DATA FOR THIS EXERCISE:

━━━

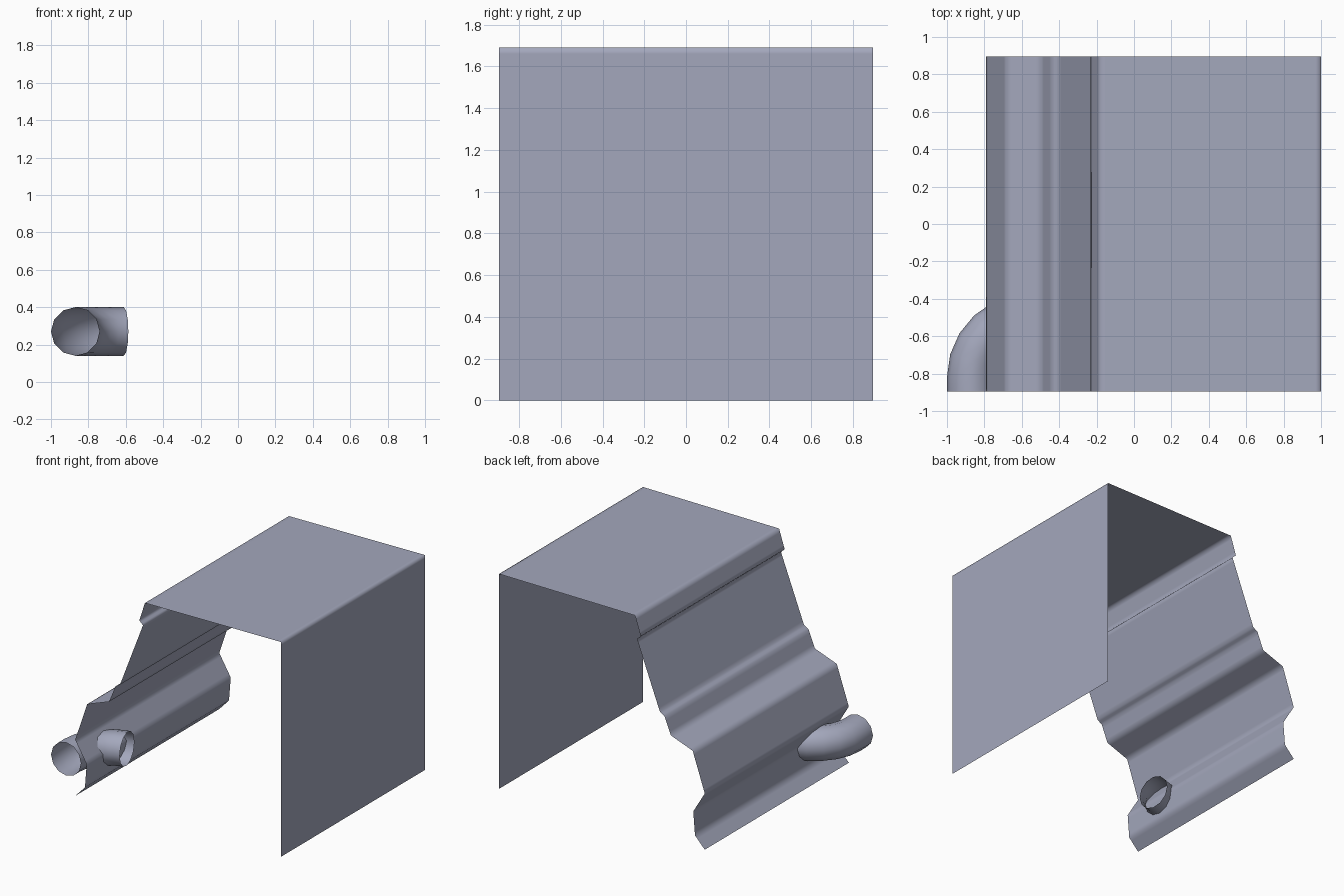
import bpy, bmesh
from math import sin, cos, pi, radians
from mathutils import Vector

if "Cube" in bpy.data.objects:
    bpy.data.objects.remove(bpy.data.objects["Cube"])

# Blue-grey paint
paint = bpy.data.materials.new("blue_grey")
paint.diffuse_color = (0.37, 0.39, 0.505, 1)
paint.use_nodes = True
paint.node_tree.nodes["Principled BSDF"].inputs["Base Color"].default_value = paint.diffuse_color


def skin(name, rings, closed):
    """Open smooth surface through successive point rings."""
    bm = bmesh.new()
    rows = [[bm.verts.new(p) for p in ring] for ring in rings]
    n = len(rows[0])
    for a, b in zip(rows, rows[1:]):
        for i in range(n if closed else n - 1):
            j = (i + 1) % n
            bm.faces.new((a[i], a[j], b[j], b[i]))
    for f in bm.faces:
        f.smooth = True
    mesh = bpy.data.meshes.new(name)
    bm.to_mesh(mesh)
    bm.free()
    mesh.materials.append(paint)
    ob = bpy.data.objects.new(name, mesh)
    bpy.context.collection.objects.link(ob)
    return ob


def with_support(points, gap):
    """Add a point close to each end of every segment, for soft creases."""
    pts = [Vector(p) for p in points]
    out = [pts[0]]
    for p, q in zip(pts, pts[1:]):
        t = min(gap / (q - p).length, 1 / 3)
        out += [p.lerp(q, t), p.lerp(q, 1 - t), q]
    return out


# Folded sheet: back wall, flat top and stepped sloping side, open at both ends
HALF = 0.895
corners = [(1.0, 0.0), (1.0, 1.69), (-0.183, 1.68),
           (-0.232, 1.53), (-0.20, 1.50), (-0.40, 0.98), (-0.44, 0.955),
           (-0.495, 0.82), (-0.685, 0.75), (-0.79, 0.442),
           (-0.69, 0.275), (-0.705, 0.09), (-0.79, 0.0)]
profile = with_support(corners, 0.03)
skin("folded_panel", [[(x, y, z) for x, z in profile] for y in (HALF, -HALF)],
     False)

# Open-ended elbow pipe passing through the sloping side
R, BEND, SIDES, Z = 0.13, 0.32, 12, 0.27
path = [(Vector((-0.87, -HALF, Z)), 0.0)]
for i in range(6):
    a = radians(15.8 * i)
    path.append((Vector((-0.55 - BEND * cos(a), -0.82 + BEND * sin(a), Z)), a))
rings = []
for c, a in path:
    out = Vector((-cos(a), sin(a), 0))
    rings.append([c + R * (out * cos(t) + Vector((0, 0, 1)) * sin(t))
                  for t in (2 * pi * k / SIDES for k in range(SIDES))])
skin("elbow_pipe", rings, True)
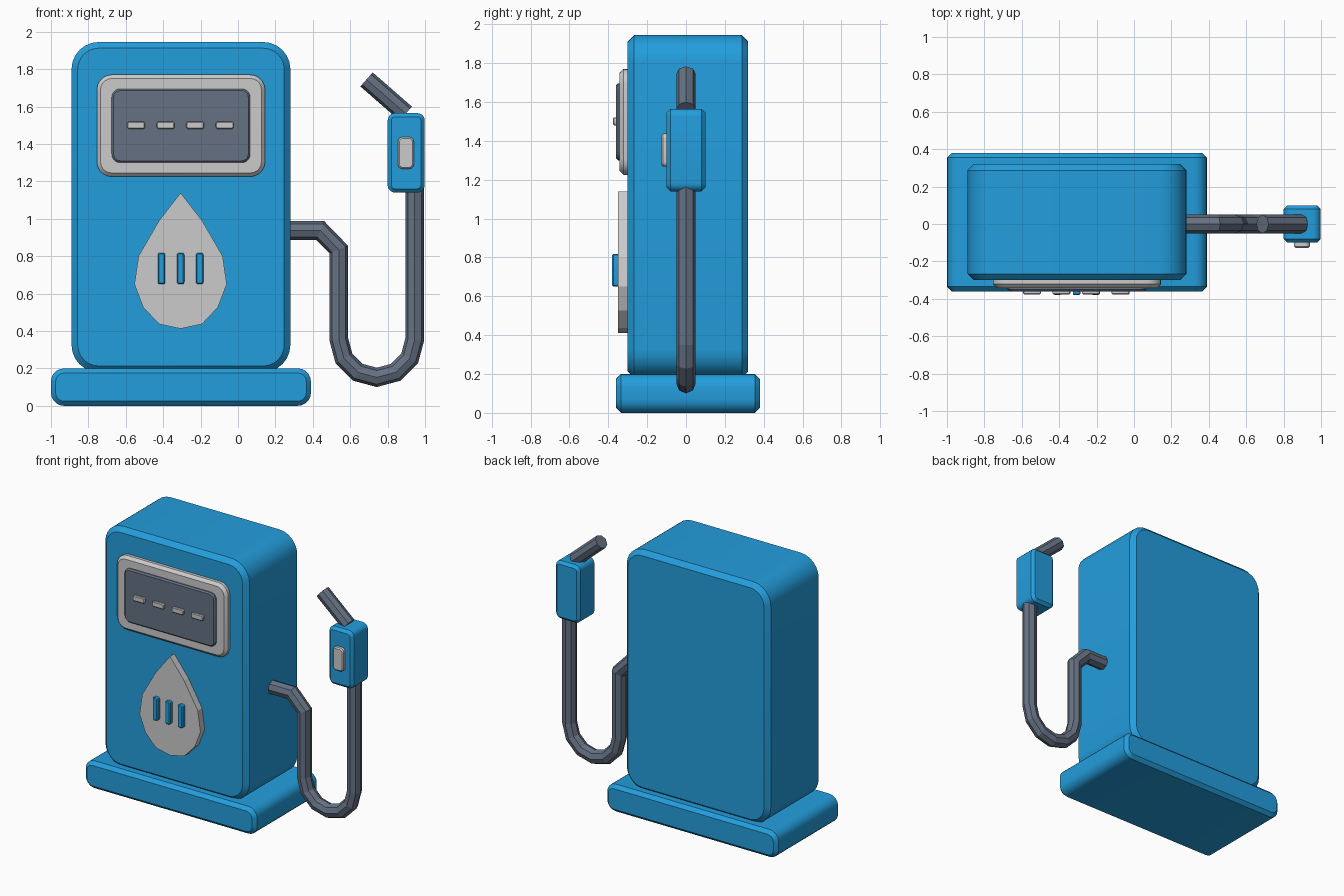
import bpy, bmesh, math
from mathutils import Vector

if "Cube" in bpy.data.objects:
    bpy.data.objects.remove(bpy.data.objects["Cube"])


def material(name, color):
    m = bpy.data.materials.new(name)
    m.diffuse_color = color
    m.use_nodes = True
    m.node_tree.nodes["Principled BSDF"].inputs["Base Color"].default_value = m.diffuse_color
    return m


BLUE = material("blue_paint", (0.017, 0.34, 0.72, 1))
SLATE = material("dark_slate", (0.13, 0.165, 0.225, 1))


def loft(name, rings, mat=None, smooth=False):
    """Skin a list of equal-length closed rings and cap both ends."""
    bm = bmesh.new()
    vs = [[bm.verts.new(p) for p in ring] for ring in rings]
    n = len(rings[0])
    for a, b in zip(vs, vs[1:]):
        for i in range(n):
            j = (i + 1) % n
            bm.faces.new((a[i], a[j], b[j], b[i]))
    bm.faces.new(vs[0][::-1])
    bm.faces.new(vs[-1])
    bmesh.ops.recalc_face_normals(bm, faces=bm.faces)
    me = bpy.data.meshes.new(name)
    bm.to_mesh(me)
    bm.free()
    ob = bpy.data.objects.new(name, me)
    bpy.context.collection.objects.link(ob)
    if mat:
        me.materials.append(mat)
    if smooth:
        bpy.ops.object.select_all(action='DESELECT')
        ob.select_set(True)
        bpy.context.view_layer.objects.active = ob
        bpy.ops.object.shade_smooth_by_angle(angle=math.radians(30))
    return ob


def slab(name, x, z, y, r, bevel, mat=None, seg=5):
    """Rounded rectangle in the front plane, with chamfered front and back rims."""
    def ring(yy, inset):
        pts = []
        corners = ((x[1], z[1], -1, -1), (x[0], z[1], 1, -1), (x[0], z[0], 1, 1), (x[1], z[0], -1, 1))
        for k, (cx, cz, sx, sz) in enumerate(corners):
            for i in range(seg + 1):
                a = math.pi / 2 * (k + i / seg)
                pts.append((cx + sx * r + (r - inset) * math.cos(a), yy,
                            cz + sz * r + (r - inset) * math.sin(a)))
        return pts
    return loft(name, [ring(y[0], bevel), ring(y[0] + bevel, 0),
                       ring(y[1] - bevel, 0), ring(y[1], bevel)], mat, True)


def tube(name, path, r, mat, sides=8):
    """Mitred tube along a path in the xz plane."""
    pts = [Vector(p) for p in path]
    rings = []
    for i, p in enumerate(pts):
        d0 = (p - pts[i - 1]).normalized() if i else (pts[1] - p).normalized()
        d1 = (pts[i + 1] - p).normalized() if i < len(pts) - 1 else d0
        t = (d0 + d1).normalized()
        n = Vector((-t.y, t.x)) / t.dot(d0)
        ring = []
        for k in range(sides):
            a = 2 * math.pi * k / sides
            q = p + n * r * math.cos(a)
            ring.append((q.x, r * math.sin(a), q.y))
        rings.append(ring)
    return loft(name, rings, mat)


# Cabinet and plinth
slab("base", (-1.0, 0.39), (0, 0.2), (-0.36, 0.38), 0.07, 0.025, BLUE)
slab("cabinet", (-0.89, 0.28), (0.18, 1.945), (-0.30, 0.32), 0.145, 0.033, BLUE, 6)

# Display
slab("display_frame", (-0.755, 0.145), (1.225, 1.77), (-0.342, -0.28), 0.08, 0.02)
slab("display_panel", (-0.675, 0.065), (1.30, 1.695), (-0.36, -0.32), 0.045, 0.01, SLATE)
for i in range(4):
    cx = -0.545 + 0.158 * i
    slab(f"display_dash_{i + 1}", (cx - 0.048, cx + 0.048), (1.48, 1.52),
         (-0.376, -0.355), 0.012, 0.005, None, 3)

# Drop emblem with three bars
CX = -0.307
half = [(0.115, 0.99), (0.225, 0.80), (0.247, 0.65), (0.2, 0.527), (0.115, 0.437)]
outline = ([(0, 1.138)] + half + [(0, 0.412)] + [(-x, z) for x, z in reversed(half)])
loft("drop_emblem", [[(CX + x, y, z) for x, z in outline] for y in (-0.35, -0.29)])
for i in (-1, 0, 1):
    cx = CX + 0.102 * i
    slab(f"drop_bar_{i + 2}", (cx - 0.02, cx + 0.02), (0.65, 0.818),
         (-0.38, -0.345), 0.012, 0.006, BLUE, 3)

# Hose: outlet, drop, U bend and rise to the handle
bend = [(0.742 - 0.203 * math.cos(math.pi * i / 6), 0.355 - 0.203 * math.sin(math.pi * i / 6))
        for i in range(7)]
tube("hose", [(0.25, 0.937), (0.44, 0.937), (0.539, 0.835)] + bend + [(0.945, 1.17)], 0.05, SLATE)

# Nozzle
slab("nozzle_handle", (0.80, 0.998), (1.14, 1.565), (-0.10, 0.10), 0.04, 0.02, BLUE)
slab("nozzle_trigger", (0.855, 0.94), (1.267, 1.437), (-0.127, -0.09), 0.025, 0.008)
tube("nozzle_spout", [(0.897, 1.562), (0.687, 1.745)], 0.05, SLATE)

━━━

Copy every record exactly, but skip the pictures.

import bpy, bmesh
from math import sin, cos, pi, radians
from mathutils import Vector

if "Cube" in bpy.data.objects:
    bpy.data.objects.remove(bpy.data.objects["Cube"])

# Blue-grey paint
paint = bpy.data.materials.new("blue_grey")
paint.diffuse_color = (0.37, 0.39, 0.505, 1)
paint.use_nodes = True
paint.node_tree.nodes["Principled BSDF"].inputs["Base Color"].default_value = paint.diffuse_color


def skin(name, rings, closed):
    """Open smooth surface through successive point rings."""
    bm = bmesh.new()
    rows = [[bm.verts.new(p) for p in ring] for ring in rings]
    n = len(rows[0])
    for a, b in zip(rows, rows[1:]):
        for i in range(n if closed else n - 1):
            j = (i + 1) % n
            bm.faces.new((a[i], a[j], b[j], b[i]))
    for f in bm.faces:
        f.smooth = True
    mesh = bpy.data.meshes.new(name)
    bm.to_mesh(mesh)
    bm.free()
    mesh.materials.append(paint)
    ob = bpy.data.objects.new(name, mesh)
    bpy.context.collection.objects.link(ob)
    return ob


def with_support(points, gap):
    """Add a point close to each end of every segment, for soft creases."""
    pts = [Vector(p) for p in points]
    out = [pts[0]]
    for p, q in zip(pts, pts[1:]):
        t = min(gap / (q - p).length, 1 / 3)
        out += [p.lerp(q, t), p.lerp(q, 1 - t), q]
    return out


# Folded sheet: back wall, flat top and stepped sloping side, open at both ends
HALF = 0.895
corners = [(1.0, 0.0), (1.0, 1.69), (-0.183, 1.68),
           (-0.232, 1.53), (-0.20, 1.50), (-0.40, 0.98), (-0.44, 0.955),
           (-0.495, 0.82), (-0.685, 0.75), (-0.79, 0.442),
           (-0.69, 0.275), (-0.705, 0.09), (-0.79, 0.0)]
profile = with_support(corners, 0.03)
skin("folded_panel", [[(x, y, z) for x, z in profile] for y in (HALF, -HALF)],
     False)

# Open-ended elbow pipe passing through the sloping side
R, BEND, SIDES, Z = 0.13, 0.32, 12, 0.27
path = [(Vector((-0.87, -HALF, Z)), 0.0)]
for i in range(6):
    a = radians(15.8 * i)
    path.append((Vector((-0.55 - BEND * cos(a), -0.82 + BEND * sin(a), Z)), a))
rings = []
for c, a in path:
    out = Vector((-cos(a), sin(a), 0))
    rings.append([c + R * (out * cos(t) + Vector((0, 0, 1)) * sin(t))
                  for t in (2 * pi * k / SIDES for k in range(SIDES))])
skin("elbow_pipe", rings, True)
import bpy, bmesh, math
from mathutils import Vector

if "Cube" in bpy.data.objects:
    bpy.data.objects.remove(bpy.data.objects["Cube"])


def material(name, color):
    m = bpy.data.materials.new(name)
    m.diffuse_color = color
    m.use_nodes = True
    m.node_tree.nodes["Principled BSDF"].inputs["Base Color"].default_value = m.diffuse_color
    return m


BLUE = material("blue_paint", (0.017, 0.34, 0.72, 1))
SLATE = material("dark_slate", (0.13, 0.165, 0.225, 1))


def loft(name, rings, mat=None, smooth=False):
    """Skin a list of equal-length closed rings and cap both ends."""
    bm = bmesh.new()
    vs = [[bm.verts.new(p) for p in ring] for ring in rings]
    n = len(rings[0])
    for a, b in zip(vs, vs[1:]):
        for i in range(n):
            j = (i + 1) % n
            bm.faces.new((a[i], a[j], b[j], b[i]))
    bm.faces.new(vs[0][::-1])
    bm.faces.new(vs[-1])
    bmesh.ops.recalc_face_normals(bm, faces=bm.faces)
    me = bpy.data.meshes.new(name)
    bm.to_mesh(me)
    bm.free()
    ob = bpy.data.objects.new(name, me)
    bpy.context.collection.objects.link(ob)
    if mat:
        me.materials.append(mat)
    if smooth:
        bpy.ops.object.select_all(action='DESELECT')
        ob.select_set(True)
        bpy.context.view_layer.objects.active = ob
        bpy.ops.object.shade_smooth_by_angle(angle=math.radians(30))
    return ob


def slab(name, x, z, y, r, bevel, mat=None, seg=5):
    """Rounded rectangle in the front plane, with chamfered front and back rims."""
    def ring(yy, inset):
        pts = []
        corners = ((x[1], z[1], -1, -1), (x[0], z[1], 1, -1), (x[0], z[0], 1, 1), (x[1], z[0], -1, 1))
        for k, (cx, cz, sx, sz) in enumerate(corners):
            for i in range(seg + 1):
                a = math.pi / 2 * (k + i / seg)
                pts.append((cx + sx * r + (r - inset) * math.cos(a), yy,
                            cz + sz * r + (r - inset) * math.sin(a)))
        return pts
    return loft(name, [ring(y[0], bevel), ring(y[0] + bevel, 0),
                       ring(y[1] - bevel, 0), ring(y[1], bevel)], mat, True)


def tube(name, path, r, mat, sides=8):
    """Mitred tube along a path in the xz plane."""
    pts = [Vector(p) for p in path]
    rings = []
    for i, p in enumerate(pts):
        d0 = (p - pts[i - 1]).normalized() if i else (pts[1] - p).normalized()
        d1 = (pts[i + 1] - p).normalized() if i < len(pts) - 1 else d0
        t = (d0 + d1).normalized()
        n = Vector((-t.y, t.x)) / t.dot(d0)
        ring = []
        for k in range(sides):
            a = 2 * math.pi * k / sides
            q = p + n * r * math.cos(a)
            ring.append((q.x, r * math.sin(a), q.y))
        rings.append(ring)
    return loft(name, rings, mat)


# Cabinet and plinth
slab("base", (-1.0, 0.39), (0, 0.2), (-0.36, 0.38), 0.07, 0.025, BLUE)
slab("cabinet", (-0.89, 0.28), (0.18, 1.945), (-0.30, 0.32), 0.145, 0.033, BLUE, 6)

# Display
slab("display_frame", (-0.755, 0.145), (1.225, 1.77), (-0.342, -0.28), 0.08, 0.02)
slab("display_panel", (-0.675, 0.065), (1.30, 1.695), (-0.36, -0.32), 0.045, 0.01, SLATE)
for i in range(4):
    cx = -0.545 + 0.158 * i
    slab(f"display_dash_{i + 1}", (cx - 0.048, cx + 0.048), (1.48, 1.52),
         (-0.376, -0.355), 0.012, 0.005, None, 3)

# Drop emblem with three bars
CX = -0.307
half = [(0.115, 0.99), (0.225, 0.80), (0.247, 0.65), (0.2, 0.527), (0.115, 0.437)]
outline = ([(0, 1.138)] + half + [(0, 0.412)] + [(-x, z) for x, z in reversed(half)])
loft("drop_emblem", [[(CX + x, y, z) for x, z in outline] for y in (-0.35, -0.29)])
for i in (-1, 0, 1):
    cx = CX + 0.102 * i
    slab(f"drop_bar_{i + 2}", (cx - 0.02, cx + 0.02), (0.65, 0.818),
         (-0.38, -0.345), 0.012, 0.006, BLUE, 3)

# Hose: outlet, drop, U bend and rise to the handle
bend = [(0.742 - 0.203 * math.cos(math.pi * i / 6), 0.355 - 0.203 * math.sin(math.pi * i / 6))
        for i in range(7)]
tube("hose", [(0.25, 0.937), (0.44, 0.937), (0.539, 0.835)] + bend + [(0.945, 1.17)], 0.05, SLATE)

# Nozzle
slab("nozzle_handle", (0.80, 0.998), (1.14, 1.565), (-0.10, 0.10), 0.04, 0.02, BLUE)
slab("nozzle_trigger", (0.855, 0.94), (1.267, 1.437), (-0.127, -0.09), 0.025, 0.008)
tube("nozzle_spout", [(0.897, 1.562), (0.687, 1.745)], 0.05, SLATE)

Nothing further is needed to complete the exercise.